In a text message sent to a friend after the meeting, Ms. Bennett said Ms. DesRosiers had said: “How can we do this?,” asking whether she wanted to stay in the executive branch or move to another part of the state government.
When Ms. Bennett’s friend asked what that meant, Ms. Bennett explained that an outside job would still be with the administration, but “just not interacting with him.”
She also told her friend, in the same series of texts, that she trusted Ms. DesRosiers but was worried about Mr. Cuomo’s reaction: “I just said I didn’t want him to find out and get mad.”
Two days later, on June 12, Ms. DesRosiers told Ms. Bennett she would be transferred to a new position as a health policy adviser, still working in the executive branch, but in a different part of the Capitol. Her new job was announced in a June 17 email to Department of Health officials. “Welcome Charlotte!” it concluded.
Later that month, Ms. Bennett met with Ms. Mogul, a special counsel to the governor, and repeated her claims.
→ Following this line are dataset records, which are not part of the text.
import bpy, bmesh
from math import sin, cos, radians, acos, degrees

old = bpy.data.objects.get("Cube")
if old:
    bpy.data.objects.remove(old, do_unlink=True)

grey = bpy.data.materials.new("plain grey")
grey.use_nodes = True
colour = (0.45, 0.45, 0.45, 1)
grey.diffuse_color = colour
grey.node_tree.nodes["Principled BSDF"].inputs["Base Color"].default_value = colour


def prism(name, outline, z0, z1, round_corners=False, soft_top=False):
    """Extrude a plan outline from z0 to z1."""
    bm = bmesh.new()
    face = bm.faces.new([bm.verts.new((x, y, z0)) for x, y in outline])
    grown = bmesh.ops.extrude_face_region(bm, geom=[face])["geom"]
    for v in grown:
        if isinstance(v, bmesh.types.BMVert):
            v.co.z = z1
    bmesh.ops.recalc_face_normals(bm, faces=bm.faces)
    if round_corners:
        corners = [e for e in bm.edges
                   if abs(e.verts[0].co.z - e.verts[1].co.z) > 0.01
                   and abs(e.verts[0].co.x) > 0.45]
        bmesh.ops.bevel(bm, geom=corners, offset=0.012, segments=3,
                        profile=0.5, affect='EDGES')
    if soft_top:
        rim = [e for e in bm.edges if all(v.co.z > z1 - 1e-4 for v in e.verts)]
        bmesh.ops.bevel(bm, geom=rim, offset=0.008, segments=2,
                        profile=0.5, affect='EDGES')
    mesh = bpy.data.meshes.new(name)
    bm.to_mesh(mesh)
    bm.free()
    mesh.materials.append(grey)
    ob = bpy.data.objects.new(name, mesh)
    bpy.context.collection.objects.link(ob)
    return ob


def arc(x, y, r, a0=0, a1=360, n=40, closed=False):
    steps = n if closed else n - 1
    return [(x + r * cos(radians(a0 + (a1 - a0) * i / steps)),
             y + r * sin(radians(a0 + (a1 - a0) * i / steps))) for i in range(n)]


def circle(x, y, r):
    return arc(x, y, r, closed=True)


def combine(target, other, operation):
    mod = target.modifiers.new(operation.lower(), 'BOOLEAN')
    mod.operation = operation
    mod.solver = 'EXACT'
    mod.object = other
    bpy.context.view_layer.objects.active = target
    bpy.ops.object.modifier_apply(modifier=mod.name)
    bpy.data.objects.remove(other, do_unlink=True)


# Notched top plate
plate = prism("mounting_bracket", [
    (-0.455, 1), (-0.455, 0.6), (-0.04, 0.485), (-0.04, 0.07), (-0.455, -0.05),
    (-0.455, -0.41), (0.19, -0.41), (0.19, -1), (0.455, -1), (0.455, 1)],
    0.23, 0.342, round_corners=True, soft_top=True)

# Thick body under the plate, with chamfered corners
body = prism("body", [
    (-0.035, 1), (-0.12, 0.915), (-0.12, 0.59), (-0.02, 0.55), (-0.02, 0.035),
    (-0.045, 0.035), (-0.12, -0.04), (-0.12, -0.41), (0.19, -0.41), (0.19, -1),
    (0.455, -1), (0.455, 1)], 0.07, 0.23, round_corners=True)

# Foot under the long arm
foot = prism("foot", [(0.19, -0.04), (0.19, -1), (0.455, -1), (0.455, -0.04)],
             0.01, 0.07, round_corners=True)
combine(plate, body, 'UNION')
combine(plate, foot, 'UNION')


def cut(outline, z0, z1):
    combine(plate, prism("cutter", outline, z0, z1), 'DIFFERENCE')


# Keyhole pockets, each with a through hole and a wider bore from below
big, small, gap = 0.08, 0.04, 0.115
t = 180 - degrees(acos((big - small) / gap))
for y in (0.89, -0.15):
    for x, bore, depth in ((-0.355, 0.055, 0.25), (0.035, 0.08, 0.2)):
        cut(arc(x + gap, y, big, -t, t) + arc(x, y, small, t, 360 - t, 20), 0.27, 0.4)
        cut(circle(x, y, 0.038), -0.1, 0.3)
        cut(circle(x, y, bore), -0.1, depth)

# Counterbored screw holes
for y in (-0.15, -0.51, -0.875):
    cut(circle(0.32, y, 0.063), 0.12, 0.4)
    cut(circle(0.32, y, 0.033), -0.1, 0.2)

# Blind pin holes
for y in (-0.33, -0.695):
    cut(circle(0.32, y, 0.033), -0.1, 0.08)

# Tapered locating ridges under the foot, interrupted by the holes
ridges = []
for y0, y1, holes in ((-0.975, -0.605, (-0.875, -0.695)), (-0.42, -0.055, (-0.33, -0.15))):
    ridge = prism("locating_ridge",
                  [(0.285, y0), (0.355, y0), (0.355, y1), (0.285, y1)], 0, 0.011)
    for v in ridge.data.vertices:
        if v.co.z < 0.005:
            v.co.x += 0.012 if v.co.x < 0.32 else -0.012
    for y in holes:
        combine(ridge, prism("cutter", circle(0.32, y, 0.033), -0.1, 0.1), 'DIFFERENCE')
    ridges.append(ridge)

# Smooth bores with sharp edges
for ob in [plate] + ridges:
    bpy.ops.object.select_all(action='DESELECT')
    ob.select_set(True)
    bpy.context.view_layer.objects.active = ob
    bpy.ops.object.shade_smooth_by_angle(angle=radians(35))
She said, however, that she soon decided to “let this go and move on.”
In a statement on Saturday, Beth Garvey, another special counsel to the governor, said that “Ms. Bennett’s concerns were treated with sensitivity and respect and in accordance with applicable law and policy.” She characterized the transfer to a health policy position as fulfilling “a longstanding interest” of Ms. Bennett’s.
Of Ms. Bennett, Ms. Garvey said, “she was consulted regarding the resolution, and expressed satisfaction and appreciation for the way in which it was handled.” Barbara S. Jones, a former federal judge in Manhattan, will lead the outside review into the matter, Ms. Garvey said.